WHAT IS NEEDED: Set down all of the entries below word for word, with the pictures left out.

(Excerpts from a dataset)
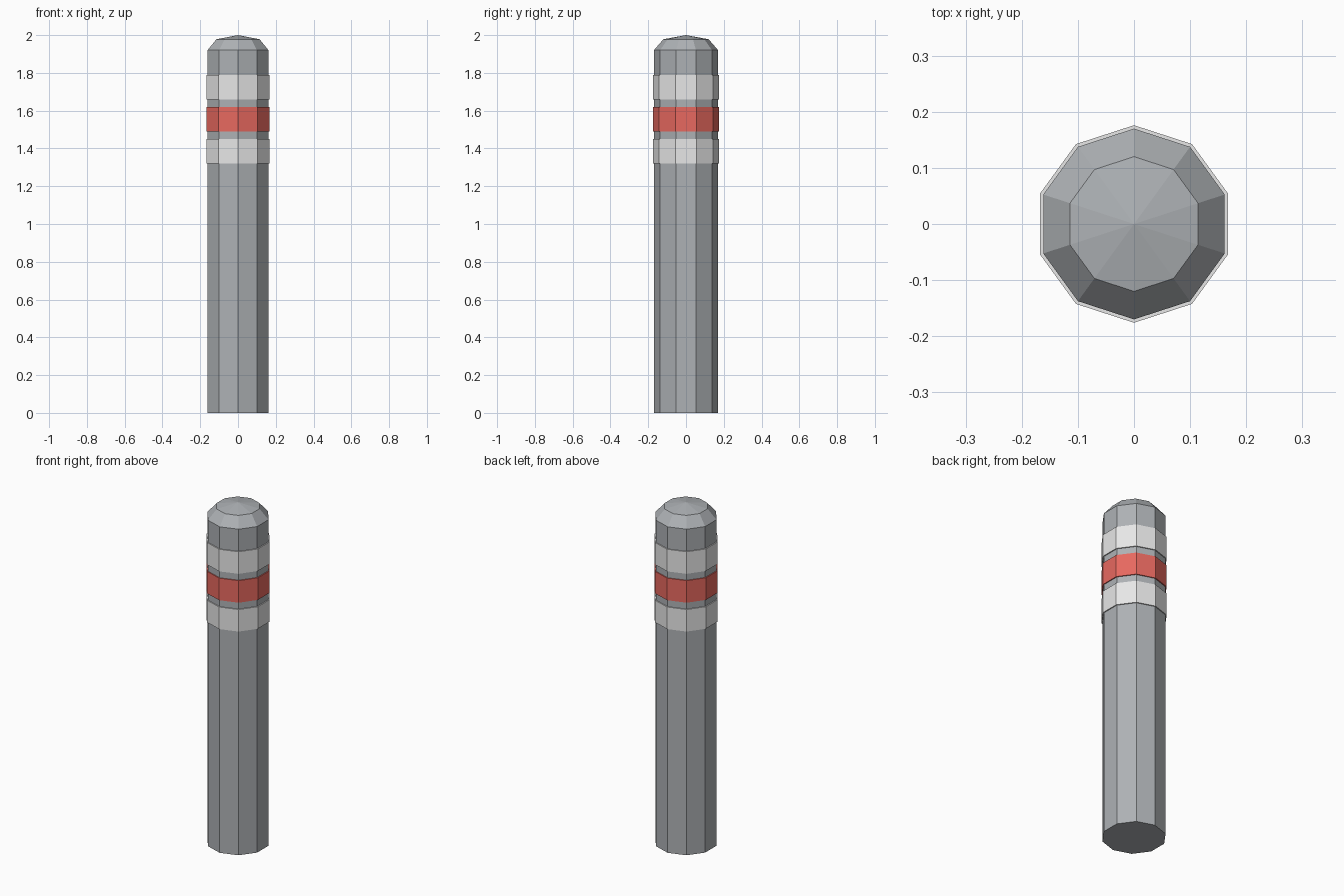
import bpy
import bmesh
from math import cos, sin, pi

SIDES = 10

cube = bpy.data.objects.get("Cube")
if cube:
    bpy.data.objects.remove(cube, do_unlink=True)


def make_material(name, rgb):
    mat = bpy.data.materials.new(name)
    mat.use_nodes = True
    color = (*rgb, 1.0)
    mat.diffuse_color = color
    mat.node_tree.nodes["Principled BSDF"].inputs["Base Color"].default_value = color
    return mat


def lathe(name, profile, material, apex=None):
    """Stack ten-sided rings from (radius, z) pairs, closing both ends."""
    bm = bmesh.new()
    rings = []
    for radius, z in profile:
        angles = [pi / 2 + 2 * pi * i / SIDES for i in range(SIDES)]
        rings.append([bm.verts.new((radius * cos(a), radius * sin(a), z)) for a in angles])
    for low, high in zip(rings, rings[1:]):
        for i in range(SIDES):
            j = (i + 1) % SIDES
            bm.faces.new((low[i], low[j], high[j], high[i]))
    bm.faces.new(rings[0][::-1])
    if apex is None:
        bm.faces.new(rings[-1])
    else:
        tip = bm.verts.new((0, 0, apex))
        for i in range(SIDES):
            bm.faces.new((rings[-1][i], rings[-1][(i + 1) % SIDES], tip))
    mesh = bpy.data.meshes.new(name)
    bm.to_mesh(mesh)
    bm.free()
    mesh.materials.append(material)
    obj = bpy.data.objects.new(name, mesh)
    bpy.context.collection.objects.link(obj)
    return obj


steel = make_material("steel grey", (0.42, 0.44, 0.46))
white = make_material("reflective white", (0.8, 0.8, 0.8))
red = make_material("warning red", (0.8, 0.14, 0.115))

# Post with a bevelled shoulder and a shallow pointed cap
lathe("post", [(0.17, 0), (0.17, 1.92), (0.12, 1.978)], steel, apex=2.0)

# Three raised bands around the upper part
for name, bottom, mat in (("lower_band", 1.32, white),
                          ("middle_band", 1.49, red),
                          ("upper_band", 1.66, white)):
    lathe(name, [(0.176, bottom), (0.176, bottom + 0.13)], mat)
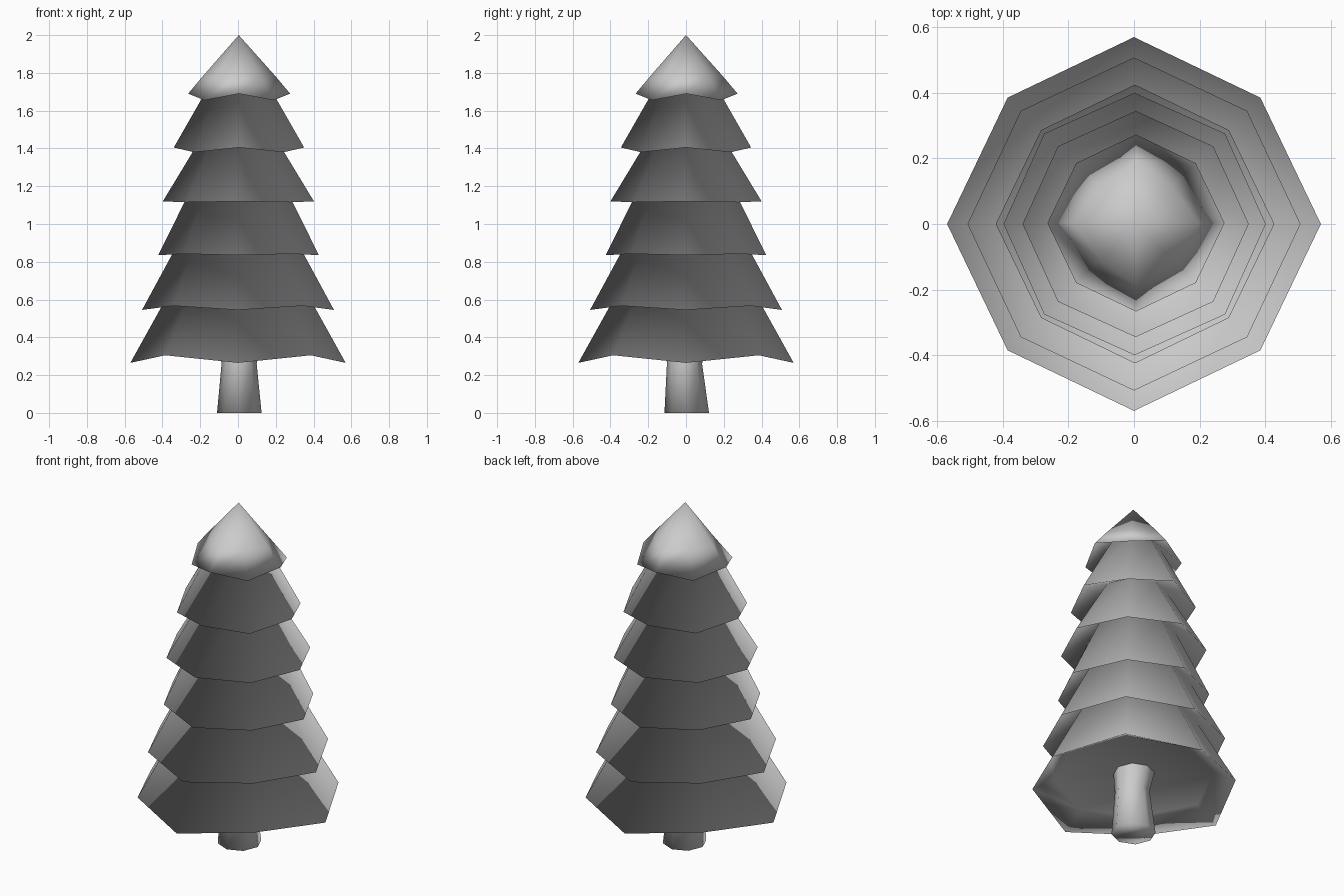
import bpy, bmesh, math

if "Cube" in bpy.data.objects:
    bpy.data.objects.remove(bpy.data.objects["Cube"])

SIDES = 8


def ring(bm, r_axis, z_axis, r_diag, z_diag, cx=0.0, cy=0.0):
    """Eight points, alternating between axis and diagonal corners."""
    verts = []
    for i in range(SIDES):
        a = i * math.tau / SIDES
        r, z = (r_diag, z_diag) if i % 2 else (r_axis, z_axis)
        verts.append(bm.verts.new((cx + r * math.cos(a), cy + r * math.sin(a), z)))
    return verts


def bridge(bm, lower, upper):
    for i in range(SIDES):
        j = (i + 1) % SIDES
        bm.faces.new((lower[i], lower[j], upper[j], upper[i]))


def finish(bm, name):
    bmesh.ops.recalc_face_normals(bm, faces=bm.faces)
    for face in bm.faces:
        face.smooth = True
    mesh = bpy.data.meshes.new(name)
    bm.to_mesh(mesh)
    bm.free()
    obj = bpy.data.objects.new(name, mesh)
    bpy.context.collection.objects.link(obj)
    return obj


# Foliage tiers: rim axis radius, rim axis z, rim diagonal radius, diagonal z,
# top radius, top z (tucked inside the tier above), centre offset
TIERS = [
    (0.57, 0.265, 0.545, 0.305, 0.345, 0.67, 0.0),
    (0.508, 0.545, 0.488, 0.567, 0.305, 0.92, 0.0),
    (0.425, 0.835, 0.405, 0.842, 0.23, 1.23, 0.003),
    (0.40, 1.12, 0.39, 1.115, 0.185, 1.475, 0.002),
    (0.345, 1.405, 0.335, 1.38, 0.145, 1.755, 0.005),
]

# Stacked foliage as one continuous skin, starting at the hollow underside
bm = bmesh.new()
inner = ring(bm, 0.11, 0.375, 0.11, 0.375)
previous = ring(bm, 0.44, 0.345, 0.43, 0.36)
bridge(bm, inner, previous)
for ra, za, rd, zd, rt, zt, c in TIERS:
    rim = ring(bm, ra, za, rd, zd, c, 0)
    bridge(bm, previous, rim)
    top = ring(bm, rt, zt, rt * 0.98, zt, c, 0)
    bridge(bm, rim, top)
    previous = top

# Pointed crown
rim = ring(bm, 0.27, 1.69, 0.258, 1.655, 0.006, 0.003)
bridge(bm, previous, rim)
neck = ring(bm, 0.19, 1.785, 0.155, 1.79, 0.006, 0.003)
bridge(bm, rim, neck)
tip = bm.verts.new((0.004, 0, 2.0))
for i in range(SIDES):
    bm.faces.new((neck[i], neck[(i + 1) % SIDES], tip))
finish(bm, "foliage")

# Trunk, waisted below the foliage and flared at the ground
bm = bmesh.new()
rings = [ring(bm, r, z, r, z, cx, cy) for r, z, cx, cy in
         [(0.118, 0.0, 0.007, 0.004), (0.093, 0.26, 0.006, -0.008), (0.11, 0.375, 0, 0)]]
for lower, upper in zip(rings, rings[1:]):
    bridge(bm, lower, upper)
bm.faces.new(rings[0][::-1])
finish(bm, "trunk")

RESULT OF THIS EXERCISE:
import bpy
import bmesh
from math import cos, sin, pi

SIDES = 10

cube = bpy.data.objects.get("Cube")
if cube:
    bpy.data.objects.remove(cube, do_unlink=True)


def make_material(name, rgb):
    mat = bpy.data.materials.new(name)
    mat.use_nodes = True
    color = (*rgb, 1.0)
    mat.diffuse_color = color
    mat.node_tree.nodes["Principled BSDF"].inputs["Base Color"].default_value = color
    return mat


def lathe(name, profile, material, apex=None):
    """Stack ten-sided rings from (radius, z) pairs, closing both ends."""
    bm = bmesh.new()
    rings = []
    for radius, z in profile:
        angles = [pi / 2 + 2 * pi * i / SIDES for i in range(SIDES)]
        rings.append([bm.verts.new((radius * cos(a), radius * sin(a), z)) for a in angles])
    for low, high in zip(rings, rings[1:]):
        for i in range(SIDES):
            j = (i + 1) % SIDES
            bm.faces.new((low[i], low[j], high[j], high[i]))
    bm.faces.new(rings[0][::-1])
    if apex is None:
        bm.faces.new(rings[-1])
    else:
        tip = bm.verts.new((0, 0, apex))
        for i in range(SIDES):
            bm.faces.new((rings[-1][i], rings[-1][(i + 1) % SIDES], tip))
    mesh = bpy.data.meshes.new(name)
    bm.to_mesh(mesh)
    bm.free()
    mesh.materials.append(material)
    obj = bpy.data.objects.new(name, mesh)
    bpy.context.collection.objects.link(obj)
    return obj


steel = make_material("steel grey", (0.42, 0.44, 0.46))
white = make_material("reflective white", (0.8, 0.8, 0.8))
red = make_material("warning red", (0.8, 0.14, 0.115))

# Post with a bevelled shoulder and a shallow pointed cap
lathe("post", [(0.17, 0), (0.17, 1.92), (0.12, 1.978)], steel, apex=2.0)

# Three raised bands around the upper part
for name, bottom, mat in (("lower_band", 1.32, white),
                          ("middle_band", 1.49, red),
                          ("upper_band", 1.66, white)):
    lathe(name, [(0.176, bottom), (0.176, bottom + 0.13)], mat)
import bpy, bmesh, math

if "Cube" in bpy.data.objects:
    bpy.data.objects.remove(bpy.data.objects["Cube"])

SIDES = 8


def ring(bm, r_axis, z_axis, r_diag, z_diag, cx=0.0, cy=0.0):
    """Eight points, alternating between axis and diagonal corners."""
    verts = []
    for i in range(SIDES):
        a = i * math.tau / SIDES
        r, z = (r_diag, z_diag) if i % 2 else (r_axis, z_axis)
        verts.append(bm.verts.new((cx + r * math.cos(a), cy + r * math.sin(a), z)))
    return verts


def bridge(bm, lower, upper):
    for i in range(SIDES):
        j = (i + 1) % SIDES
        bm.faces.new((lower[i], lower[j], upper[j], upper[i]))


def finish(bm, name):
    bmesh.ops.recalc_face_normals(bm, faces=bm.faces)
    for face in bm.faces:
        face.smooth = True
    mesh = bpy.data.meshes.new(name)
    bm.to_mesh(mesh)
    bm.free()
    obj = bpy.data.objects.new(name, mesh)
    bpy.context.collection.objects.link(obj)
    return obj


# Foliage tiers: rim axis radius, rim axis z, rim diagonal radius, diagonal z,
# top radius, top z (tucked inside the tier above), centre offset
TIERS = [
    (0.57, 0.265, 0.545, 0.305, 0.345, 0.67, 0.0),
    (0.508, 0.545, 0.488, 0.567, 0.305, 0.92, 0.0),
    (0.425, 0.835, 0.405, 0.842, 0.23, 1.23, 0.003),
    (0.40, 1.12, 0.39, 1.115, 0.185, 1.475, 0.002),
    (0.345, 1.405, 0.335, 1.38, 0.145, 1.755, 0.005),
]

# Stacked foliage as one continuous skin, starting at the hollow underside
bm = bmesh.new()
inner = ring(bm, 0.11, 0.375, 0.11, 0.375)
previous = ring(bm, 0.44, 0.345, 0.43, 0.36)
bridge(bm, inner, previous)
for ra, za, rd, zd, rt, zt, c in TIERS:
    rim = ring(bm, ra, za, rd, zd, c, 0)
    bridge(bm, previous, rim)
    top = ring(bm, rt, zt, rt * 0.98, zt, c, 0)
    bridge(bm, rim, top)
    previous = top

# Pointed crown
rim = ring(bm, 0.27, 1.69, 0.258, 1.655, 0.006, 0.003)
bridge(bm, previous, rim)
neck = ring(bm, 0.19, 1.785, 0.155, 1.79, 0.006, 0.003)
bridge(bm, rim, neck)
tip = bm.verts.new((0.004, 0, 2.0))
for i in range(SIDES):
    bm.faces.new((neck[i], neck[(i + 1) % SIDES], tip))
finish(bm, "foliage")

# Trunk, waisted below the foliage and flared at the ground
bm = bmesh.new()
rings = [ring(bm, r, z, r, z, cx, cy) for r, z, cx, cy in
         [(0.118, 0.0, 0.007, 0.004), (0.093, 0.26, 0.006, -0.008), (0.11, 0.375, 0, 0)]]
for lower, upper in zip(rings, rings[1:]):
    bridge(bm, lower, upper)
bm.faces.new(rings[0][::-1])
finish(bm, "trunk")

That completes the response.